### Exercise
In the listing below, locate the line that contains "GREEN, side=s, steps=1, power=2.6)" and the line that contains "mid = (.87 + tip) / 2". Restate word for word those two lines and every line between them, and nothing else.

### Records to process
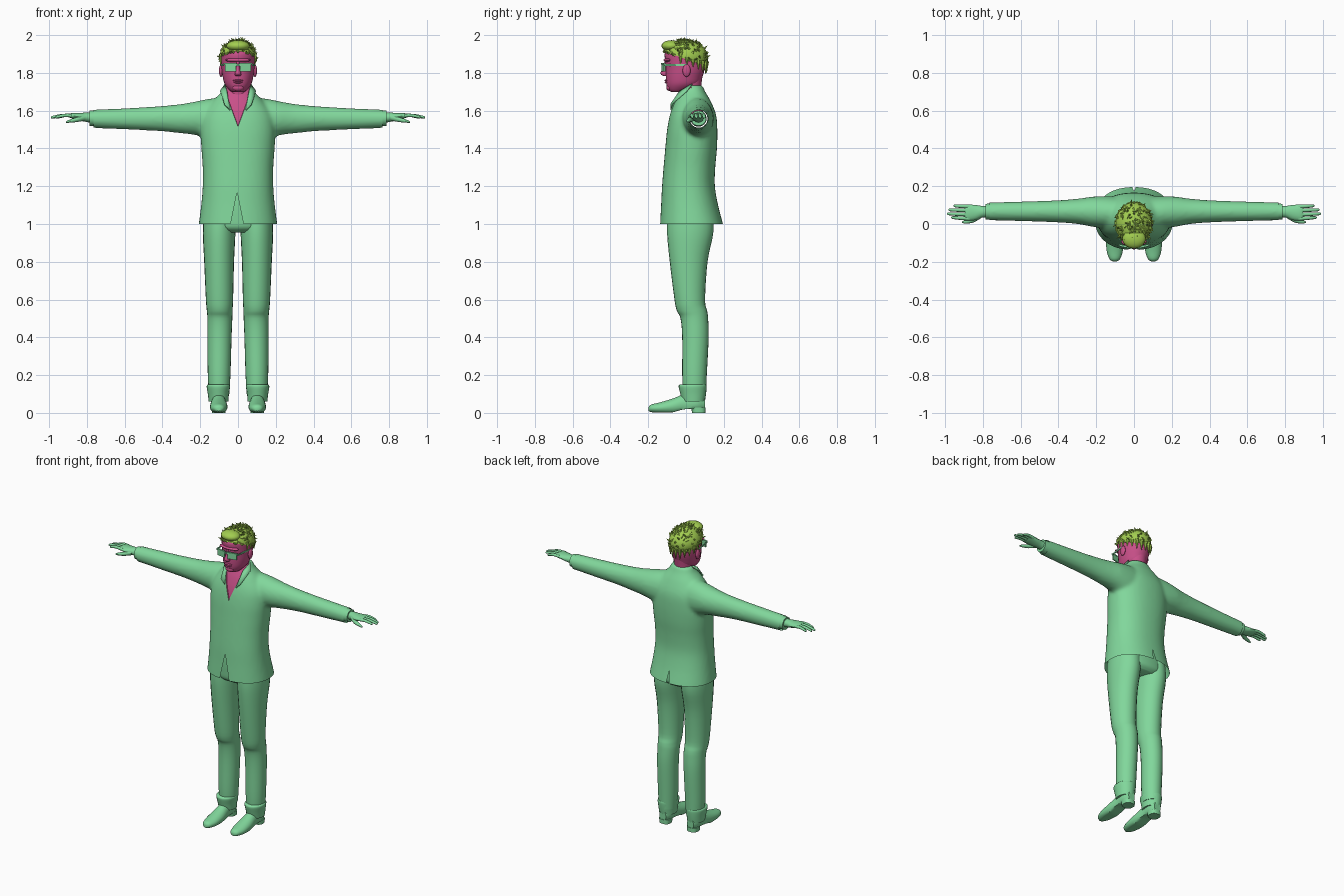
import bpy, bmesh, math, random
from mathutils import Vector, Matrix

if "Cube" in bpy.data.objects:
    bpy.data.objects.remove(bpy.data.objects["Cube"])

random.seed(4)


def material(name, rgb):
    m = bpy.data.materials.new(name)
    m.diffuse_color = (*rgb, 1)
    m.use_nodes = True
    m.node_tree.nodes["Principled BSDF"].inputs["Base Color"].default_value = m.diffuse_color
    return m


GREEN = material("suit green", (0.22, 0.68, 0.33))
PINK = material("skin pink", (0.58, 0.08, 0.25))
LIME = material("hair lime", (0.36, 0.61, 0.08))


def finish(name, bm, *mats):
    bmesh.ops.recalc_face_normals(bm, faces=bm.faces[:])
    me = bpy.data.meshes.new(name)
    bm.to_mesh(me)
    bm.free()
    ob = bpy.data.objects.new(name, me)
    for m in mats:
        me.materials.append(m)
    bpy.context.collection.objects.link(ob)
    return ob


def spline(rings, steps):
    # Catmull-Rom interpolation of the cross-section rows
    out = []
    for i in range(len(rings) - 1):
        p = [rings[max(0, min(len(rings) - 1, i + k))] for k in (-1, 0, 1, 2)]
        for s in range(steps):
            t = s / steps
            out.append([0.5 * (2 * b + (c - a) * t + (2 * a - 5 * b + 4 * c - d) * t * t
                               + (3 * b - a - 3 * c + d) * t ** 3)
                        for a, b, c, d in zip(*p)])
    return out + [list(rings[-1])]


def add_loft(bm, axis, rings, n=24, steps=4, power=2.0, side=1, floor=None):
    # row: position on axis, centre u, centre v, radius u, radius v
    loops = []
    for t, cu, cv, ru, rv in spline(rings, steps):
        loop = []
        for k in range(n):
            a = 2 * math.pi * k / n
            c, s = math.cos(a), math.sin(a)
            u = cu + max(ru, 0.001) * math.copysign(abs(c) ** (2 / power), c)
            v = cv + max(rv, 0.001) * math.copysign(abs(s) ** (2 / power), s)
            x, y, z = {"x": (t, u, v), "y": (u, t, v), "z": (u, v, t)}[axis]
            if floor:
                z = max(z, floor(y))
            loop.append(bm.verts.new((x * side, y, z)))
        loops.append(loop)
    for a, b in zip(loops, loops[1:]):
        for k in range(n):
            bm.faces.new((a[k], a[(k + 1) % n], b[(k + 1) % n], b[k]))
    bm.faces.new(loops[0][::-1])
    bm.faces.new(loops[-1])


def loft(name, axis, rings, mat, **kw):
    bm = bmesh.new()
    add_loft(bm, axis, rings, **kw)
    return finish(name, bm, mat)


def ball(name, centre, radii, mat):
    bm = bmesh.new()
    bmesh.ops.create_uvsphere(bm, u_segments=20, v_segments=12, radius=1,
                              matrix=Matrix.Translation(centre) @ Matrix.Diagonal((*radii, 1)))
    return finish(name, bm, mat)


def box(name, centre, size, mat, turn=0):
    bm = bmesh.new()
    bmesh.ops.create_cube(bm, size=1, matrix=Matrix.Translation(centre)
                          @ Matrix.Rotation(turn, 4, "Z") @ Matrix.Diagonal((*size, 1)))
    return finish(name, bm, mat)


def cut(bm, co, no, test=lambda c: True, **kw):
    faces = [f for f in bm.faces if test(f.calc_center_median())]
    geom = set(faces)
    for f in faces:
        geom.update(f.verts)
        geom.update(f.edges)
    bmesh.ops.bisect_plane(bm, geom=list(geom), plane_co=co, plane_no=no, **kw)


# jacket: body and sleeves fused into one skin
bm = bmesh.new()
add_loft(bm, "z", [(.96, 0, .032, .212, .172), (1.0, 0, .029, .208, .167), (1.1, 0, .019, .195, .151),
                   (1.2, 0, .013, .187, .14), (1.3, 0, .018, .187, .137), (1.4, 0, .027, .194, .137),
                   (1.5, 0, .033, .198, .133), (1.58, 0, .037, .185, .122), (1.65, 0, .035, .135, .096),
                   (1.70, 0, .033, .088, .069), (1.735, 0, .033, .07, .054)], n=40, power=2.25)
for s in (1, -1):
    add_loft(bm, "x", [(.08, .06, 1.55, .085, .12), (.15, .062, 1.556, .085, .108), (.22, .065, 1.56, .08, .09),
                       (.3, .067, 1.558, .067, .078), (.42, .067, 1.558, .058, .066),
                       (.6, .067, 1.557, .052, .056), (.8, .067, 1.557, .047, .047)], side=s)
bmesh.ops.recalc_face_normals(bm, faces=bm.faces[:])
jacket = finish("jacket", bm, GREEN, PINK)
mod = jacket.modifiers.new("fuse", "REMESH")
mod.mode = "VOXEL"
mod.voxel_size = 0.011
mod = jacket.modifiers.new("relax", "SMOOTH")
mod.iterations = 6
graph = bpy.context.evaluated_depsgraph_get()
bm = bmesh.new()
bm.from_mesh(bpy.data.meshes.new_from_object(jacket.evaluated_get(graph)))
bpy.data.objects.remove(jacket)
# open hem and sleeve ends
cut(bm, (0, 0, 1.0), (0, 0, 1), clear_inner=True)
for s in (1, -1):
    cut(bm, (.765 * s, 0, 0), (s, 0, 0), clear_outer=True)
    # neckline, front notch and back vent edges
    cut(bm, (0, 0, 1.515), (s, 0, -.37), lambda c: c.y < .03 and c.z > 1.5)
    cut(bm, (-.005, 0, 1.17), (s, 0, .2), lambda c: c.y < 0 and c.z < 1.19)
    cut(bm, (0, 0, 1.08), (s, 0, .12), lambda c: c.y > 0 and c.z < 1.1)
gone, skin = [], []
for f in bm.faces:
    c = f.calc_center_median()
    f.material_index = 0
    if c.y < 0 and abs(c.x + .005) < (1.17 - c.z) * .2:
        gone.append(f)
    elif c.y > 0 and abs(c.x) < (1.08 - c.z) * .12:
        gone.append(f)
    elif c.y < .03 and abs(c.x) < (c.z - 1.515) * .37:
        f.material_index = 1
        skin.append(f)
bmesh.ops.delete(bm, geom=gone, context="FACES")
bmesh.ops.inset_region(bm, faces=skin, thickness=.002, depth=-.006)
finish("jacket", bm, GREEN, PINK)

# trouser seat
loft("trouser_seat", "z", [(.955, 0, .03, .12, .09), (.98, 0, .025, .172, .118), (1.03, 0, .022, .182, .122),
                           (1.12, 0, .018, .175, .12), (1.22, 0, .018, .16, .11)], GREEN, n=32, power=2.3)

for s, tag in ((1, "left"), (-1, "right")):
    # trouser leg and turned cuff
    loft(tag + "_trouser_leg", "z", [(.1, .1, .045, .054, .06), (.2, .1, .045, .06, .065), (.4, .098, .05, .064, .07),
                                     (.5, .096, .044, .066, .073), (.54, .097, .032, .068, .08),
                                     (.6, .098, .02, .072, .081), (.8, .1, .014, .079, .1),
                                     (.95, .1, .022, .086, .122), (1.05, .098, .022, .083, .12)],
         GREEN, side=s)
    loft(tag + "_trouser_cuff", "z", [(.06, .103, .04, .052, .06), (.1, .104, .038, .056, .068),
                                      (.14, .104, .035, .062, .074), (.15, .104, .036, .056, .068)],
         GREEN, side=s)
    # shoe with heel
    loft(tag + "_shoe", "y", [(-.198, .102, .02, .01, .01), (-.185, .102, .024, .028, .02),
                              (-.14, .102, .026, .043, .029), (-.07, .102, .034, .046, .042),
                              (0, .102, .048, .038, .055), (.06, .102, .055, .04, .055),
                              (.1, .102, .05, .024, .035)], GREEN, side=s,
         floor=lambda y: .003 + .017 * max(0, min(1, (y + .07) / .06)))
    loft(tag + "_heel", "z", [(0, .102, .068, .036, .036), (.028, .102, .066, .038, .038)],
         GREEN, side=s, steps=1, power=2.6)
    # shirt cuff, palm, fingers and thumb
    loft(tag + "_shirt_cuff", "x", [(.72, .066, 1.558, .043, .043), (.787, .066, 1.56, .041, .04)],
         GREEN, side=s, steps=1)
    bm = bmesh.new()
    add_loft(bm, "x", [(.75, .065, 1.56, .032, .028), (.8, .065, 1.565, .03, .025), (.84, .061, 1.568, .04, .02),
                       (.88, .06, 1.573, .042, .014), (.895, .06, 1.574, .036, .009)], side=s, n=16)
    for y0, y1, tip in ((.028, .034, .968), (.05, .054, .99), (.072, .075, .982), (.092, .096, .955)):
        mid = (.87 + tip) / 2
        add_loft(bm, "x", [(.87, y0, 1.573, .0105, .01), (mid, (y0 + y1) / 2, 1.575, .0095, .009),
                           (tip - .008, y1, 1.566, .0075, .007), (tip, y1, 1.563, .003, .003)],
                 side=s, n=10, steps=3)
    add_loft(bm, "x", [(.81, .045, 1.562, .014, .015), (.85, .022, 1.553, .014, .013),
                       (.89, .012, 1.545, .01, .009), (.91, .01, 1.54, .004, .004)], side=s, n=10, steps=3)
    finish(tag + "_hand", bm, GREEN)
    # collar wing
    bm = bmesh.new()
    pts = [(.07, .03, 1.742), (.06, -.035, 1.705), (.04, -.083, 1.605), (.07, -.083, 1.635), (.096, .0, 1.705)]
    v = [bm.verts.new((x * s, y, z)) for x, y, z in pts]
    for f in ((0, 1, 4), (1, 3, 4), (1, 2, 3)):
        bm.faces.new([v[i] for i in f])
    wing = finish(tag + "_collar_wing", bm, GREEN)
    wing.modifiers.new("thickness", "SOLIDIFY").thickness = .008
    # ear, spectacle lens and temple
    ball(tag + "_ear", (.09 * s, .003, 1.812), (.011, .021, .033), PINK)
    box(tag + "_lens", (.04 * s, -.119, 1.828), (.06, .007, .04), GREEN, turn=.2 * s)
    box(tag + "_lens_rim", (.041 * s, -.12, 1.848), (.07, .011, .007), GREEN, turn=.2 * s)
    box(tag + "_temple", (.083 * s, -.055, 1.842), (.005, .12, .009), GREEN, turn=-.12 * s)
box("glasses_bridge", (0, -.126, 1.842), (.026, .008, .008), GREEN)

# neck, head and face
loft("neck", "z", [(1.58, 0, .03, .055, .06), (1.66, 0, .025, .055, .06), (1.72, 0, .02, .057, .06),
                   (1.8, 0, .02, .062, .07)], PINK)
loft("head", "z", [(1.698, 0, -.05, .028, .026), (1.71, 0, -.036, .046, .058), (1.74, 0, -.017, .07, .087),
                   (1.78, 0, -.01, .081, .097), (1.82, 0, -.004, .087, .103), (1.86, 0, -.004, .09, .106),
                   (1.9, 0, -.006, .09, .107), (1.92, 0, -.003, .079, .096), (1.945, 0, -.003, .058, .075),
                   (1.958, 0, -.003, .028, .035)], PINK, n=32)
loft("nose", "z", [(1.783, 0, -.108, .012, .01), (1.79, 0, -.114, .017, .017), (1.8, 0, -.115, .016, .02),
                   (1.825, 0, -.108, .01, .017), (1.86, 0, -.102, .008, .012)], PINK, n=16)
ball("brow", (0, -.094, 1.868), (.068, .025, .012), PINK)
ball("upper_lip", (0, -.104, 1.76), (.027, .011, .005), PINK)
ball("lower_lip", (0, -.102, 1.75), (.023, .011, .006), PINK)
ball("chin", (0, -.088, 1.722), (.03, .016, .018), PINK)

# hair cap, tilted down to the back
bm = bmesh.new()
bmesh.ops.create_uvsphere(bm, u_segments=36, v_segments=24, radius=1,
                          matrix=Matrix.Translation((0, -.004, 1.885)) @ Matrix.Diagonal((.098, .119, .088, 1)))
for v in bm.verts:
    v.co.x *= 1 + 1.4 * min(0, v.co.y)
cut(bm, (0, -.12, 1.915), (0, .33, .94), clear_inner=True)
roots = [(v.co.copy(), v.normal.copy()) for v in bm.verts]
# tousled locks over the cap
for co, no in random.sample(roots, 150):
    lean = Vector((random.uniform(-.6, .6), random.uniform(-.8, .2), random.uniform(.0, .3)))
    d = (no * .35 + lean).normalized()
    size = random.uniform(.016, .032)
    bmesh.ops.create_cone(bm, cap_ends=True, segments=5, radius1=.008, radius2=0, depth=size,
                          matrix=Matrix.Translation(co + d * size * .3) @ d.to_track_quat("Z", "Y").to_matrix().to_4x4())
# pointed strands hanging along the hairline
for k in range(13):
    a = math.radians(-15 + k * 17.5)
    y = .109 * math.sin(a)
    co = Vector((.091 * math.cos(a), y, 1.865 - .33 * y))
    size = random.uniform(.04, .075)
    bmesh.ops.create_cone(bm, cap_ends=True, segments=6, radius1=.013, radius2=.001, depth=size,
                          matrix=Matrix.Translation(co) @ Matrix.Rotation(math.pi, 4, "X"))
finish("hair", bm, LIME)
ball("quiff", (.0, -.078, 1.943), (.062, .052, .03), LIME)

# smooth shading with crisp edges kept
bpy.ops.object.select_all(action="SELECT")
bpy.context.view_layer.objects.active = bpy.data.objects["head"]
bpy.ops.object.shade_smooth_by_angle(angle=math.radians(40))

### Task result
         GREEN, side=s, steps=1, power=2.6)
    # shirt cuff, palm, fingers and thumb
    loft(tag + "_shirt_cuff", "x", [(.72, .066, 1.558, .043, .043), (.787, .066, 1.56, .041, .04)],
         GREEN, side=s, steps=1)
    bm = bmesh.new()
    add_loft(bm, "x", [(.75, .065, 1.56, .032, .028), (.8, .065, 1.565, .03, .025), (.84, .061, 1.568, .04, .02),
                       (.88, .06, 1.573, .042, .014), (.895, .06, 1.574, .036, .009)], side=s, n=16)
    for y0, y1, tip in ((.028, .034, .968), (.05, .054, .99), (.072, .075, .982), (.092, .096, .955)):
        mid = (.87 + tip) / 2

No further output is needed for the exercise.